'Nothing matters more' than making sure food is safe amid rotten meat scandal, farming union says
"Nothing matters more" than making sure our food is safe, the National Farmers Union president has said after a criminal investigation was launched into a rogue meat supplier.
Minette Batters said that “lessons need to be learned” after supermarket chains learned this week of the two-year investigation which began as a probe into fraudulent labelling and is now looking into claims of “rotten” meat ending up on the shelves.
Supermarkets have admitted they cannot be sure that no suspect meat remains on sale and the Food Standards Agency has been accused of “failing to protect the public”.
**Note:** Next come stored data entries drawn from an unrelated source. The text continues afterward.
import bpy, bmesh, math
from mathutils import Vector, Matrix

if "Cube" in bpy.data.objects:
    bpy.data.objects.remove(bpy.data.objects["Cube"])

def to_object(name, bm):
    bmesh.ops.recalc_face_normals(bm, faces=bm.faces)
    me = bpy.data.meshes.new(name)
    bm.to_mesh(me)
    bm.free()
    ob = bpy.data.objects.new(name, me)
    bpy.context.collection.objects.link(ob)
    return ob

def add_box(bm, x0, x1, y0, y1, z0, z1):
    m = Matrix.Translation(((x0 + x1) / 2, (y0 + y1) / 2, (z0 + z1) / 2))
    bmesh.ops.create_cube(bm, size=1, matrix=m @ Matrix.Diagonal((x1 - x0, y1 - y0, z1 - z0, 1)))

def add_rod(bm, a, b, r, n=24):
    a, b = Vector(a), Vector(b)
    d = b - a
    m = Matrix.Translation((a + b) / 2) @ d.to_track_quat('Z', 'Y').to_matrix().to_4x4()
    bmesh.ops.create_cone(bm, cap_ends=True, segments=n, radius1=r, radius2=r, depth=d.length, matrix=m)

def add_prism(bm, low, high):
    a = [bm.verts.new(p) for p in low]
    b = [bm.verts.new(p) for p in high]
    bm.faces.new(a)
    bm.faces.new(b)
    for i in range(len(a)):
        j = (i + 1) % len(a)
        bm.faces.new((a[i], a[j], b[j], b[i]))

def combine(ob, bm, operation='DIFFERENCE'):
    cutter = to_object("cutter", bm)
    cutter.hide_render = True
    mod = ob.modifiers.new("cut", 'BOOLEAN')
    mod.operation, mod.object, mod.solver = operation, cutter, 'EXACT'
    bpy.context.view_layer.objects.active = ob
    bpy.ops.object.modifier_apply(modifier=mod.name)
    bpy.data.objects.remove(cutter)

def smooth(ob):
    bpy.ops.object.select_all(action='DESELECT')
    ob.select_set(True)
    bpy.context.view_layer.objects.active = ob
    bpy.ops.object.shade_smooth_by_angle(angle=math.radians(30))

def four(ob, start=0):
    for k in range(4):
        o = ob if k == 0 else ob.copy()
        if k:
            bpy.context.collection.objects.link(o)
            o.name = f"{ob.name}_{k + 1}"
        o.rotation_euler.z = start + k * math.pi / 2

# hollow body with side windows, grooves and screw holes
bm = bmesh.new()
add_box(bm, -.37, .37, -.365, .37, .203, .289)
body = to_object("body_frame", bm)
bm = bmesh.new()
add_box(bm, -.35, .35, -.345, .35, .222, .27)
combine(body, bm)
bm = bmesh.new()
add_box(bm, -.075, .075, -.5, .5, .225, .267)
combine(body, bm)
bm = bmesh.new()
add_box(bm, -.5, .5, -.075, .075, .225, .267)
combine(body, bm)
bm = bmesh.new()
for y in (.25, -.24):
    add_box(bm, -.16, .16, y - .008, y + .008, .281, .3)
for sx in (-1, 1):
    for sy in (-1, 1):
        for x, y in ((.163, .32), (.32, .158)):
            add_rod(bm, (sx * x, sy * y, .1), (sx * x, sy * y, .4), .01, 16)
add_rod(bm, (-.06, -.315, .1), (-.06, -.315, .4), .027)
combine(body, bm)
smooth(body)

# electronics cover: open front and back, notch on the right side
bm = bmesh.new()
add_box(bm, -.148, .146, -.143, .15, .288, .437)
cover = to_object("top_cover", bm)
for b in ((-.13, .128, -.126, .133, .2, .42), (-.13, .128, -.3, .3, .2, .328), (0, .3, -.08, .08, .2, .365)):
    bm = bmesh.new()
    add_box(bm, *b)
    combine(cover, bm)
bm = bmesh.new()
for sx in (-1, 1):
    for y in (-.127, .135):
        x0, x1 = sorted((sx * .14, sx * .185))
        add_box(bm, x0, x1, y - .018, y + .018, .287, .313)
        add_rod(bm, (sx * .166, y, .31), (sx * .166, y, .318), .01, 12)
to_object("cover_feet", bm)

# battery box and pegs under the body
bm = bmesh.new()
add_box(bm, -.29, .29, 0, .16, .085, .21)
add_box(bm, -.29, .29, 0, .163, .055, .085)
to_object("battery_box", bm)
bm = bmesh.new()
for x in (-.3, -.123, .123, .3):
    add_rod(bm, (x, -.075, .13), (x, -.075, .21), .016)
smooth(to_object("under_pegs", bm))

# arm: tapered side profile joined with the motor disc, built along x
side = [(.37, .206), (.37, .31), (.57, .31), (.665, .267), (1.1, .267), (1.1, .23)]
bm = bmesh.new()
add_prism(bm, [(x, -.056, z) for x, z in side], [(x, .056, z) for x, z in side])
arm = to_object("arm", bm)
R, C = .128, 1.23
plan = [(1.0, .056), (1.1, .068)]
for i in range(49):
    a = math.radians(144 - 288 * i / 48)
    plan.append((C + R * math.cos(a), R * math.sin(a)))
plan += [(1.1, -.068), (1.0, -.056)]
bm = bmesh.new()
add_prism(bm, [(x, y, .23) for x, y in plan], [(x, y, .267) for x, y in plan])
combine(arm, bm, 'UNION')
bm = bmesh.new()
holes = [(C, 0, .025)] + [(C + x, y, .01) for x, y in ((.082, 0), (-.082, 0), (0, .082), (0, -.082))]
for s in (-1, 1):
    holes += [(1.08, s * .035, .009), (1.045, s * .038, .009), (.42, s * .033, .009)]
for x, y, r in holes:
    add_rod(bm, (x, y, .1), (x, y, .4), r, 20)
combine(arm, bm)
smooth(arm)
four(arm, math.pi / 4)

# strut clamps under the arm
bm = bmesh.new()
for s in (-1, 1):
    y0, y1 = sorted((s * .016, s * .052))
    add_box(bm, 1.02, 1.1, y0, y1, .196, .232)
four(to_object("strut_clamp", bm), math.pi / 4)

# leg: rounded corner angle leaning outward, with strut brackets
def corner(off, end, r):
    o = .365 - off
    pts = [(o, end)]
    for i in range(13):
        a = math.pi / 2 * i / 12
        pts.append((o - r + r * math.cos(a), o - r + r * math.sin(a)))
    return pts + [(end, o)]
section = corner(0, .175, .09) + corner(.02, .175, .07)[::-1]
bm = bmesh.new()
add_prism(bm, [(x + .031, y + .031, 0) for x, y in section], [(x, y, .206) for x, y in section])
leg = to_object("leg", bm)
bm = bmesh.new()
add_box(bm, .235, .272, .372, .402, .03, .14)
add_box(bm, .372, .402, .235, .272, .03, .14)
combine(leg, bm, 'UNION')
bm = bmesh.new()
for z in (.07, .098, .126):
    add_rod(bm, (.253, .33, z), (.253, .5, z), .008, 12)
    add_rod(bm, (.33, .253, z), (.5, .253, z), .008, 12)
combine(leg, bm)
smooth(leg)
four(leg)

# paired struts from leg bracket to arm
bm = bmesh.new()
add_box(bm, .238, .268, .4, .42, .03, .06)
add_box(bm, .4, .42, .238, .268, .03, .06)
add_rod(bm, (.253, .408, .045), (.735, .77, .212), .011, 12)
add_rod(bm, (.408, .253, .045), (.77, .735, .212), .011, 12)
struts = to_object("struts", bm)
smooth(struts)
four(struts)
It is understood the meat may have ended up in many UK supermarkets.
Speaking on Radio 4’s Today programme, Ms Batters said: “It is absolutely deplorable. British consumers and British farmers need to know the whole system is honest and when something says that it is British that it genuinely is.”
She said the latest allegations were being investigated by the food crime unit which was set up following the horsemeat scandal in 2013.
Ms Batters also called for more resources for the Food Standards Agency when asked if she still had confidence in it.
She added: “We are going to have a lot more imports coming into this country.
“We are a very big marketplace with nearly 70 million people. Nothing matters more than making sure the food on our plate is safe so yes they will need investment and we will need to learn a lot of lessons from what has happened.”
'Rotting pork' kept with fresh meat
Farmers Weekly, which first reported the story said that the company was passing off industrial scale quantities of foreign pork as British.
An investigation carried out by the magazine alleged that alleged that “rotting” pork was mixed with fresh meat at the processing plant, and that frozen meat was sometimes thawed out on the factory floor.
It alleged that “criminal practices” had gone on for at least 20 years before they were exposed by whistleblowers.
The Food Standards Agency is not naming the business involved whilst it continues to gather evidence so as not to prejudice any possible future action by the courts.
Last week, three people were arrested at the firm’s factory during a raid by police and trading standards officers. The arrests were linked to alleged fraudulent labelling of foreign-sourced meats as British products.
Andrew Quinn, Deputy Head of the National Food Crime Unit, said: “The FSA’s National Food Crime Unit is carrying out a criminal investigation into how one supplier allegedly provided products labelled as British when they were in fact sourced from South America and Europe. The initial retailer was notified at the same time the NFCU acted against the food business suspected of the fraud.
“We are looking into all new lines of enquiry with our partner organisations, including any potential food hygiene breaches, and acting where necessary to protect public health.
“At a time when cost pressures and other challenges mean the risks of food fraud might be increasing, it is vital that everyone involved in the food chain works to ensure that food is safe and what it says it is.”